One thing I love about visiting this beach in January is how deserted it is.  There are a few “regulars” who quietly read on their patios, waving shyly from afar.  Look east.  Look west.  Nobody on the beach.  Not one soul!  This weekend it seems there are fewer visitors than usual.  Ruby and I took a shell walk and to my chagrin, she took a HUGE poop.  She looked up at me happily, but I was mad. I hadn’t brought a bag with me because she’d already pooped twice today:  once in Gila Bend and once in Ajo!  There’s nothing a dog enjoys more than pooping in unfamiliar territory.

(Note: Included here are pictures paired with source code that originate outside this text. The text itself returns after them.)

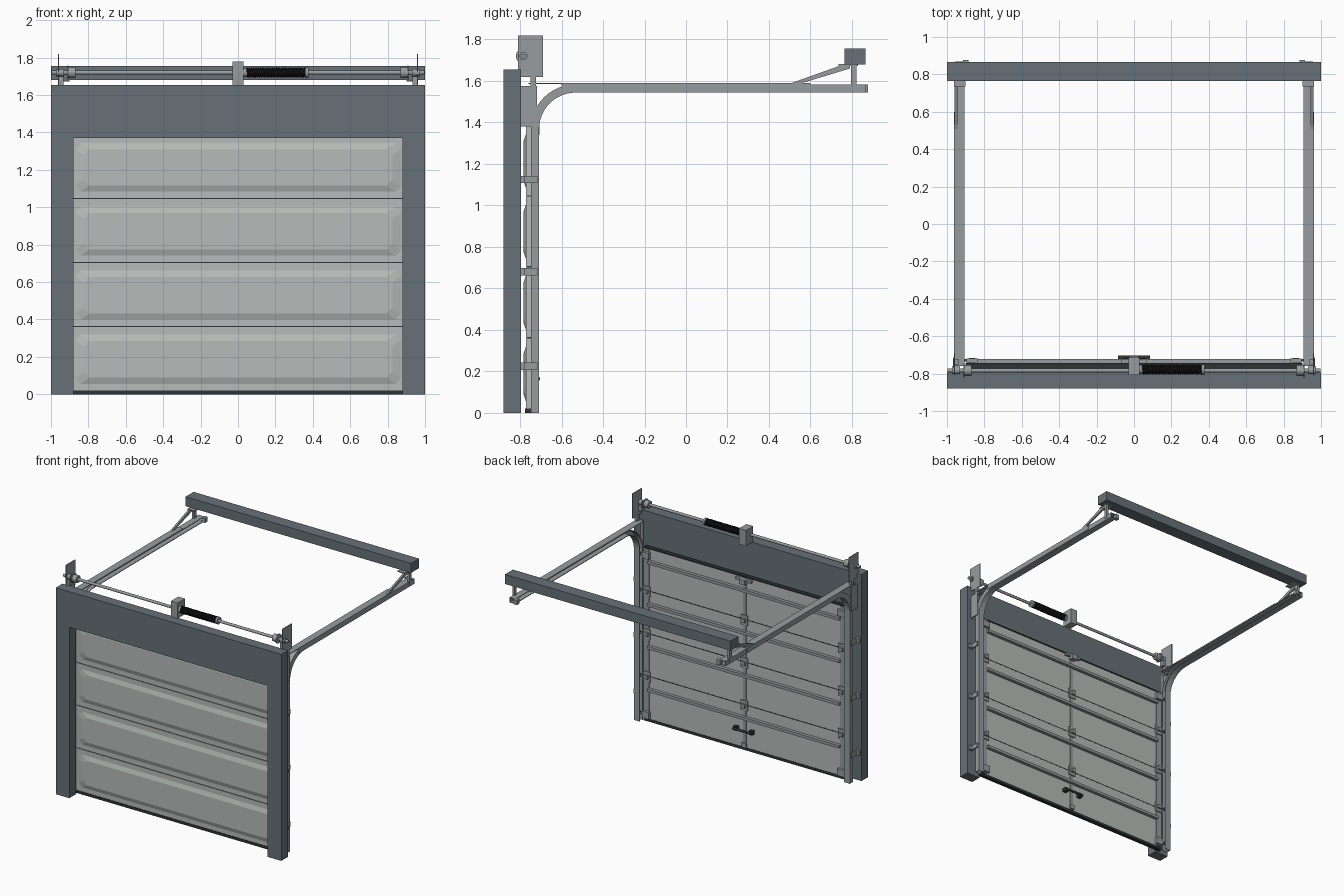
import bpy, bmesh, math
from mathutils import Vector, Matrix

if "Cube" in bpy.data.objects:
    bpy.data.objects.remove(bpy.data.objects["Cube"])


def material(name, col):
    m = bpy.data.materials.new(name)
    m.diffuse_color = (*col, 1)
    m.use_nodes = True
    m.node_tree.nodes["Principled BSDF"].inputs["Base Color"].default_value = m.diffuse_color
    return m


FRAME = material("slate_frame", (0.135, 0.165, 0.185))
PANEL = material("pale_panel", (0.47, 0.50, 0.48))
STEEL = material("galvanised_steel", (0.31, 0.335, 0.345))
DARK = material("dark_rubber", (0.03, 0.033, 0.036))
SPRING = material("black_spring", (0.012, 0.012, 0.013))


def finish(name, bm, mat, smooth=False):
    bmesh.ops.recalc_face_normals(bm, faces=bm.faces)
    me = bpy.data.meshes.new(name)
    bm.to_mesh(me)
    bm.free()
    me.materials.append(mat)
    if smooth:
        me.shade_smooth()
        me.set_sharp_from_angle(angle=0.6)
    ob = bpy.data.objects.new(name, me)
    bpy.context.collection.objects.link(ob)
    return ob


def add_box(bm, x0, x1, y0, y1, z0, z1):
    m = Matrix.Translation(((x0 + x1) / 2, (y0 + y1) / 2, (z0 + z1) / 2))
    m = m @ Matrix.Diagonal((abs(x1 - x0), abs(y1 - y0), abs(z1 - z0), 1))
    bmesh.ops.create_cube(bm, size=1, matrix=m)


def boxes(name, mat, items):
    bm = bmesh.new()
    for it in items:
        add_box(bm, *it)
    return finish(name, bm, mat)


def rods(name, mat, items, seg=20):
    """Cylinders along x: (x0, x1, y, z, radius)."""
    bm = bmesh.new()
    for x0, x1, y, z, r in items:
        m = Matrix.Translation(((x0 + x1) / 2, y, z)) @ Matrix.Rotation(math.pi / 2, 4, 'Y')
        bmesh.ops.create_cone(bm, cap_ends=True, segments=seg, radius1=r, radius2=r,
                              depth=abs(x1 - x0), matrix=m)
    return finish(name, bm, mat, True)


def prism(name, mat, pts, x0, x1):
    """Extrude a (y, z) outline along x."""
    bm = bmesh.new()
    f = bm.faces.new([bm.verts.new((x0, y, z)) for y, z in pts])
    r = bmesh.ops.extrude_face_region(bm, geom=[f])
    bmesh.ops.translate(bm, vec=(x1 - x0, 0, 0),
                        verts=[v for v in r["geom"] if isinstance(v, bmesh.types.BMVert)])
    return finish(name, bm, mat)


# Wall frame: one portal outline, with two legs and a header
bm = bmesh.new()
outline = [(-1, 0), (-0.88, 0), (-0.88, 1.37), (0.88, 1.37), (0.88, 0), (1, 0), (1, 1.655), (-1, 1.655)]
f = bm.faces.new([bm.verts.new((x, -0.88, z)) for x, z in outline])
r = bmesh.ops.extrude_face_region(bm, geom=[f])
bmesh.ops.translate(bm, vec=(0, 0.085, 0), verts=[v for v in r["geom"] if isinstance(v, bmesh.types.BMVert)])
finish("wall_frame", bm, FRAME)

# Door sections, each with a raised chamfered field on the front
SEAMS = [0.018, 0.362, 0.704, 1.046, 1.386]
for i in range(4):
    z0, z1 = SEAMS[i] + 0.003, SEAMS[i + 1] - 0.003
    bm = bmesh.new()
    add_box(bm, -0.9, 0.9, -0.772, -0.748, z0, z1)
    rings = []
    for hx, y, lo, hi in ((0.872, -0.772, z0 + 0.035, z1 - 0.04), (0.825, -0.783, z0 + 0.068, z1 - 0.073)):
        c = 0.03    # clipped corners
        pts = [(-hx + c, lo), (hx - c, lo), (hx, lo + c), (hx, hi - c),
               (hx - c, hi), (-hx + c, hi), (-hx, hi - c), (-hx, lo + c)]
        rings.append([bm.verts.new((x, y, z)) for x, z in pts])
    for k in range(8):
        n = (k + 1) % 8
        bm.faces.new((rings[0][k], rings[0][n], rings[1][n], rings[1][k]))
    bm.faces.new(rings[1])
    finish(f"door_section_{i + 1}", bm, PANEL)

# Seals: section joints, bottom and top strips
boxes("joint_seals", DARK, [(-0.895, 0.895, -0.768, -0.7475, z - 0.004, z + 0.004) for z in SEAMS[1:4]])
boxes("bottom_seal", DARK, [(-0.9, 0.9, -0.776, -0.745, 0, 0.021)])
boxes("top_seal", DARK, [(-0.9, 0.9, -0.776, -0.744, 1.383, 1.393)])

# Stiles, horizontal struts and hinges on the inside of the door
boxes("door_stiles", STEEL, [(x - w, x + w, -0.748, -0.741, 0.022, 1.383)
                             for x, w in ((-0.872, 0.024), (0, 0.014), (0.872, 0.024))])
boxes("door_struts", STEEL, [(-0.85, 0.85, -0.748, -0.722, z - 0.113, z - 0.09) for z in SEAMS[1:]])
hinges = []
for z in SEAMS[1:4]:
    for x, w in ((-0.865, 0.03), (0, 0.03), (0.865, 0.03)):
        hinges += [(x - w, x + w, -0.742, -0.734, z - 0.04, z + 0.04),
                   (x - w * 0.6, x + w * 0.6, -0.736, -0.717, z - 0.014, z + 0.014)]
for x in (-0.865, 0.865):
    hinges += [(x - 0.03, x + 0.03, -0.742, -0.72, 1.31, 1.36),
               (x - 0.03, x + 0.03, -0.742, -0.72, 0.03, 0.085)]
hinges += [(-0.07, 0.07, -0.742, -0.722, 1.36, 1.38), (-0.025, 0.025, -0.742, -0.706, 1.34, 1.38),
           (-0.02, 0.02, -0.742, -0.73, 0.025, 0.06)]
boxes("hinges", STEEL, hinges)
roller_z = [0.06] + SEAMS[1:4] + [1.335]
rods("roller_axles", STEEL, [(s * 0.85, s * 0.94, -0.729, z, 0.006) for s in (-1, 1) for z in roller_z], 10)
rods("rollers", DARK, [(s * 0.92, s * 0.945, -0.729, z, 0.014) for s in (-1, 1) for z in roller_z], 14)

# Lift handle
boxes("handle_mounts", DARK, [(s * 0.055, s * 0.085, -0.748, -0.715, 0.15, 0.18) for s in (-1, 1)])
rods("handle_bar", DARK, [(-0.085, 0.085, -0.712, 0.165, 0.009)], 12)

# Track path in (y, z): up, around the bend, then back; with outward normals
path = [((-0.728, 0.0), (-1, 0))]
for k in range(13):
    a = math.pi - k * math.pi / 24
    n = (math.cos(a), math.sin(a))
    path.append(((-0.532 + 0.196 * n[0], 1.368 + 0.196 * n[1]), n))
path.append(((0.868, 1.564), (0, 1)))
# C-shaped cross-section: (x, offset along the normal), open towards the door
SECTION = [(0.906, 0.02), (0.958, 0.02), (0.958, -0.02), (0.906, -0.02),
           (0.906, -0.015), (0.953, -0.015), (0.953, 0.015), (0.906, 0.015)]

for s, side in ((-1, "left"), (1, "right")):
    bm = bmesh.new()
    rings = [[bm.verts.new((s * x, p[0] + n[0] * o, p[1] + n[1] * o)) for x, o in SECTION] for p, n in path]
    for a, b in zip(rings, rings[1:]):
        for k in range(8):
            bm.faces.new((a[k], a[(k + 1) % 8], b[(k + 1) % 8], b[k]))
    bm.faces.new(rings[0])
    bm.faces.new(rings[-1])
    finish(f"{side}_track", bm, STEEL, True)

    boxes(f"{side}_track_angle", STEEL, [
        (s * 0.906, s * 0.963, -0.76, 0.6, 1.585, 1.59),
        (s * 0.958, s * 0.963, -0.6, 0.6, 1.55, 1.59),
        (s * 0.885, s * 0.915, 0.845, 0.878, 1.545, 1.583)])
    # Brackets fixing the track to the frame
    br = []
    for z in (0.225, 0.68, 1.125):
        br += [(s * 0.956, s * 0.968, -0.795, -0.715, z - 0.018, z + 0.018),
               (s * 0.956, s * 0.99, -0.797, -0.775, z - 0.018, z + 0.018)]
    boxes(f"{side}_wall_brackets", STEEL, br)
    boxes(f"{side}_corner_plate", STEEL, [
        (s * 0.957, s * 0.965, -0.795, -0.718, 1.38, 1.575),
        (s * 0.935, s * 0.965, -0.797, -0.79, 1.38, 1.575),
        (s * 0.938, s * 0.962, -0.75, -0.722, 1.57, 1.63)])
    # Bearing plate for the shaft
    boxes(f"{side}_bearing_plate", STEEL, [
        (s * 0.956, s * 0.962, -0.81, -0.69, 1.62, 1.82),
        (s * 0.932, s * 0.956, -0.80, -0.765, 1.655, 1.70)])
    rods(f"{side}_cable_drum", STEEL, [
        (s * 0.868, s * 0.908, -0.783, 1.72, 0.029), (s * 0.905, s * 0.912, -0.783, 1.72, 0.037),
        (s * 0.93, s * 0.972, -0.783, 1.72, 0.02)])
    # Rear hanger: upright, foot plate and diagonal brace
    boxes(f"{side}_hanger", STEEL, [
        (s * 0.945, s * 0.963, 0.795, 0.822, 1.56, 1.68),
        (s * 0.90, s * 0.963, 0.735, 0.83, 1.673, 1.681)])
    prism(f"{side}_hanger_brace", STEEL,
          [(0.50, 1.587), (0.55, 1.587), (0.79, 1.66), (0.79, 1.678), (0.755, 1.678)], s * 0.945, s * 0.96)

# Rear cross beam
boxes("rear_beam", FRAME, [(-1, 1, 0.765, 0.866, 1.68, 1.756)])

# Torsion shaft, centre bracket and spring
rods("torsion_shaft", STEEL, [(-0.998, 0.998, -0.783, 1.72, 0.011)])
boxes("centre_bracket", STEEL, [(-0.03, 0.03, -0.807, -0.715, 1.655, 1.78)])
rods("spring_cones", STEEL, [(0.03, 0.05, -0.778, 1.72, 0.024), (0.362, 0.378, -0.778, 1.72, 0.028)])
rods("spring_core", SPRING, [(0.045, 0.365, -0.778, 1.72, 0.02)])
curve = bpy.data.curves.new("torsion_spring", 'CURVE')
curve.dimensions = '3D'
curve.bevel_depth = 0.0045
curve.bevel_resolution = 1
turns, seg = 26, 14
sp = curve.splines.new('POLY')
sp.points.add(turns * seg)
for k, p in enumerate(sp.points):
    a = 2 * math.pi * k / seg
    p.co = (0.045 + 0.32 * k / (turns * seg), -0.778 + 0.024 * math.cos(a), 1.72 + 0.024 * math.sin(a), 1)
curve.materials.append(SPRING)
bpy.context.collection.objects.link(bpy.data.objects.new("torsion_spring", curve))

Anyway:  We were a good five-minute walk from the condo, so lucky me, I see Hubby appear on the patio ready to come down and join us.  I wave my hands and get his attention. I yell “BAG!!!” but the wind carries my message away.  Hmmm, this was a tough one.  I think hard and begin spelling out B-A-G with my hands and body.  “Good thing the condos are all empty,” I laugh to myself.  Hubby shakes his head, hands in the air. I decide to reverse the letters.  Again I spell B-A-G, this time with more emphasis. Still he shakes his head.  I point at Ruby, then pretend to scoop something from the sand.  THAT DID IT! Thank goodness, because my next move was squatting in the sand and pretending to do the deed myself!

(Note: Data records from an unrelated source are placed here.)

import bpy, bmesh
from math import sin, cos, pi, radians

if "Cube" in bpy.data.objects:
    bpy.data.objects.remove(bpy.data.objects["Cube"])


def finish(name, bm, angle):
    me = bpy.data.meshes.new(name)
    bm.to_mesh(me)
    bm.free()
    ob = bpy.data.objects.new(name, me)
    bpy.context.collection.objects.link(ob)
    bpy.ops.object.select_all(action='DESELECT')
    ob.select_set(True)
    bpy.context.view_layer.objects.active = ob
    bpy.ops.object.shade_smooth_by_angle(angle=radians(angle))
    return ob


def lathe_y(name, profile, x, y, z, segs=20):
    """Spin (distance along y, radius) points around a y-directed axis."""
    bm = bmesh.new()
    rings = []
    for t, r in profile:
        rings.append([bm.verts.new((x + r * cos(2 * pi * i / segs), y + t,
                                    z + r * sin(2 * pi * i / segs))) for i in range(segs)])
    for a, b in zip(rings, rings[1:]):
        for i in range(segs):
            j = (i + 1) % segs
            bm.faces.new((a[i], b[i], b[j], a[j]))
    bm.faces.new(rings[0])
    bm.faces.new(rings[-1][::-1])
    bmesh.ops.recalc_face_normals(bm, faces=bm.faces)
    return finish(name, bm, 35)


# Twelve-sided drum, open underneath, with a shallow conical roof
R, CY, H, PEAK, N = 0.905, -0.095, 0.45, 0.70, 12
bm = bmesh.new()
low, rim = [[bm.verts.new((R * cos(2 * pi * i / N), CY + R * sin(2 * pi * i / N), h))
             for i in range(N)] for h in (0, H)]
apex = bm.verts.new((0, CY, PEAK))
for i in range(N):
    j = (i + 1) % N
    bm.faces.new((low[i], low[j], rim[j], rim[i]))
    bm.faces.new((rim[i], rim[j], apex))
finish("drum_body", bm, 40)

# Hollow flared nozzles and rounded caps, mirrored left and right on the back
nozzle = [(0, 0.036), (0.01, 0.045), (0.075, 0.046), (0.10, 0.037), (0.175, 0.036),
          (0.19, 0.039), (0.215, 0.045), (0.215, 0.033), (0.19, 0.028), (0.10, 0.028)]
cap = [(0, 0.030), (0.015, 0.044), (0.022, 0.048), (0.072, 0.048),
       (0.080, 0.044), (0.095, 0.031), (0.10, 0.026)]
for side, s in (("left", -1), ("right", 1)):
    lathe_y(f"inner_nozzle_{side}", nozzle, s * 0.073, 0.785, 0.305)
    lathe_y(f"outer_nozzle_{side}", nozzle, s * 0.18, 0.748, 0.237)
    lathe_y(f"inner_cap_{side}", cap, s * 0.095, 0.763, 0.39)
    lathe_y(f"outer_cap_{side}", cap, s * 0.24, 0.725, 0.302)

And well, golly, that’s when I noticed several people out on their patios, hands shielding their eyes to get a better view of this chubby blonde woman doing what must have looked like some strange sort of interpretive beach dance.  Oh, well.  Hubby brought the bag, Ruby felt lighter, and I did not have to walk all the way back up to the condo.

Last night we had a yummy dinner at Flavio’s on the fish wharf.   How weird to be some of the only Americans out on the town on a Saturday night!  It occurred to me many people might be participating in the Women’s March in Phoenix that day, but also Google weather forecasts told us to expect rain (only sun with weather in the seventies).  Today Hubby flew his two-stringed kite, requiring me to wade into the chilly tide pools to help relaunch after many crashes.  (If that’s not true love, tell me what is.)  Ruby is all smiles, though her bad hips prevent her from chasing the birds as she’d like to.  I missed the cats so much in the night that I balled up my sweatshirt and placed it between our feet at the end of the bed and slept soundly pretending they were with us.

If there was a better weekend to escape from the world, I’m not sure when it would be. But after all that’s happened in our country in the past few months, isn’t it nice to visit a place that seemingly remains the same?  I’m trying hard to not feel abject terror about recent changes in our great country, and every day it feels like an awkward balance of getting along, being heard, deciphering news, and taking care of business.  It’s important to just get up each morning, put your shoes on, and place one foot firmly in front of the other. I’m realizing as I write this that lately at home I’ve been doing a strange sort of interpretive dance, and it’s not a happy one.

With Love and Hope,

Mary